(WHAT THE TASK REQUIRES):
There is one span to output from the data below: the lines starting at the line with "mesh.position.set((x0 + x1)" and ending at the line with "const prism = (name, mat, [x0, x1], outline)". Output it exactly, ends included, nothing more.

(DATASET EXTRACT)

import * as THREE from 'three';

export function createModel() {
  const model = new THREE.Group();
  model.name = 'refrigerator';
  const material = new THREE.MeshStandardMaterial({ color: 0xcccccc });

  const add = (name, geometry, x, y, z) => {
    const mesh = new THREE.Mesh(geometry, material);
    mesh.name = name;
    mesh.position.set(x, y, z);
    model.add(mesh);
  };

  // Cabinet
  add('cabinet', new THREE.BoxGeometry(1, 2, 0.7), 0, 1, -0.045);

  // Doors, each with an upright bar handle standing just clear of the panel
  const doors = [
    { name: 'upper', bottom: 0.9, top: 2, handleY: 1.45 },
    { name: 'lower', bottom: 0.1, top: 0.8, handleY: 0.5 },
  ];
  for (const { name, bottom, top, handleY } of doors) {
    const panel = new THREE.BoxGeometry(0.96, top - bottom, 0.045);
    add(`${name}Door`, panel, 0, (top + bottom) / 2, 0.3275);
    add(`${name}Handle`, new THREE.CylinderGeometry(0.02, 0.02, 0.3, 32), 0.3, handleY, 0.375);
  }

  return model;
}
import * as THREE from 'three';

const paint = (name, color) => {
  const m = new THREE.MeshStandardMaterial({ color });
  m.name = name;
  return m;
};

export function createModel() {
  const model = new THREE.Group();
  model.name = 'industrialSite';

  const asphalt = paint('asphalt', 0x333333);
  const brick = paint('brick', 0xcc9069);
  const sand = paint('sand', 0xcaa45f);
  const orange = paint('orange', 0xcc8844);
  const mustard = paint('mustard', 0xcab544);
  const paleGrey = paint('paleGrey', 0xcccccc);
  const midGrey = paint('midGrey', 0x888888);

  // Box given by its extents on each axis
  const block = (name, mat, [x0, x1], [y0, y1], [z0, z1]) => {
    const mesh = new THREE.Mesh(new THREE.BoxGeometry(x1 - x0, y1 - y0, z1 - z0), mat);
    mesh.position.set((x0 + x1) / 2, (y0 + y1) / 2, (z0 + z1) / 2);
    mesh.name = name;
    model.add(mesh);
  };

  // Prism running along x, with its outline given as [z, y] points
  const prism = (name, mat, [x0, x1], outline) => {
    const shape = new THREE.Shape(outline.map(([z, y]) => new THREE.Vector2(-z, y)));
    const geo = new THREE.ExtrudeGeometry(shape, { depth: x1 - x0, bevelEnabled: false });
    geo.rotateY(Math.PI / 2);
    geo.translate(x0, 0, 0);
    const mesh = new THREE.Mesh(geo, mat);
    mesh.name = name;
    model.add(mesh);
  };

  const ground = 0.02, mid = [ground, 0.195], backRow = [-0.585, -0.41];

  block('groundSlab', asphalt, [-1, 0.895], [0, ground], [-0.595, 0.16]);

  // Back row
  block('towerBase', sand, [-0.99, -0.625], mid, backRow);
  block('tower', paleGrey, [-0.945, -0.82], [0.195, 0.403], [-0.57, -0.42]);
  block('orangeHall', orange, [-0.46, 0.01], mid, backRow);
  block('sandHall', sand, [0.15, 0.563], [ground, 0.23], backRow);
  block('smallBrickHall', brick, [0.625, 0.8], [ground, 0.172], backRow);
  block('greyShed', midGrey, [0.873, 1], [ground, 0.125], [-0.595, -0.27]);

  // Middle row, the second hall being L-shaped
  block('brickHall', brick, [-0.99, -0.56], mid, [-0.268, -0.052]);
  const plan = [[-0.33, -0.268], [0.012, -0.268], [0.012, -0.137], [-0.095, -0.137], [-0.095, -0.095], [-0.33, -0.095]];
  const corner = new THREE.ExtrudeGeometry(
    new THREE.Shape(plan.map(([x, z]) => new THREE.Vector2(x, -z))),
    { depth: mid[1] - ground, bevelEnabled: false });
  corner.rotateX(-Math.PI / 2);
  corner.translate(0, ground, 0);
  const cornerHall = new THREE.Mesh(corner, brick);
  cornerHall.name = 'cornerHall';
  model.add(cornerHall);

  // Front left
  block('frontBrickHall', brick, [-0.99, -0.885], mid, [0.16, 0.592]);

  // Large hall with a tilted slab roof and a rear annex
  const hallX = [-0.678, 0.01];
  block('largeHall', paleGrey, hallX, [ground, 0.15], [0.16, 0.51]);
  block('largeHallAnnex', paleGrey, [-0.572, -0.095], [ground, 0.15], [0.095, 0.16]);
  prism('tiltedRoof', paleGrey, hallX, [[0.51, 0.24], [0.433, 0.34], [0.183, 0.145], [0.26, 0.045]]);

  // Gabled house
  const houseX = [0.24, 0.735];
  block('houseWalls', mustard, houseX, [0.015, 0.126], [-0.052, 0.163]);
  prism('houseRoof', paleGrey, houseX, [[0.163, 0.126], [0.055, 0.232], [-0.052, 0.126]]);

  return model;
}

(End DATASET EXTRACT)

(EXERCISE ANSWER):
    mesh.position.set((x0 + x1) / 2, (y0 + y1) / 2, (z0 + z1) / 2);
    mesh.name = name;
    model.add(mesh);
  };

  // Prism running along x, with its outline given as [z, y] points
  const prism = (name, mat, [x0, x1], outline) => {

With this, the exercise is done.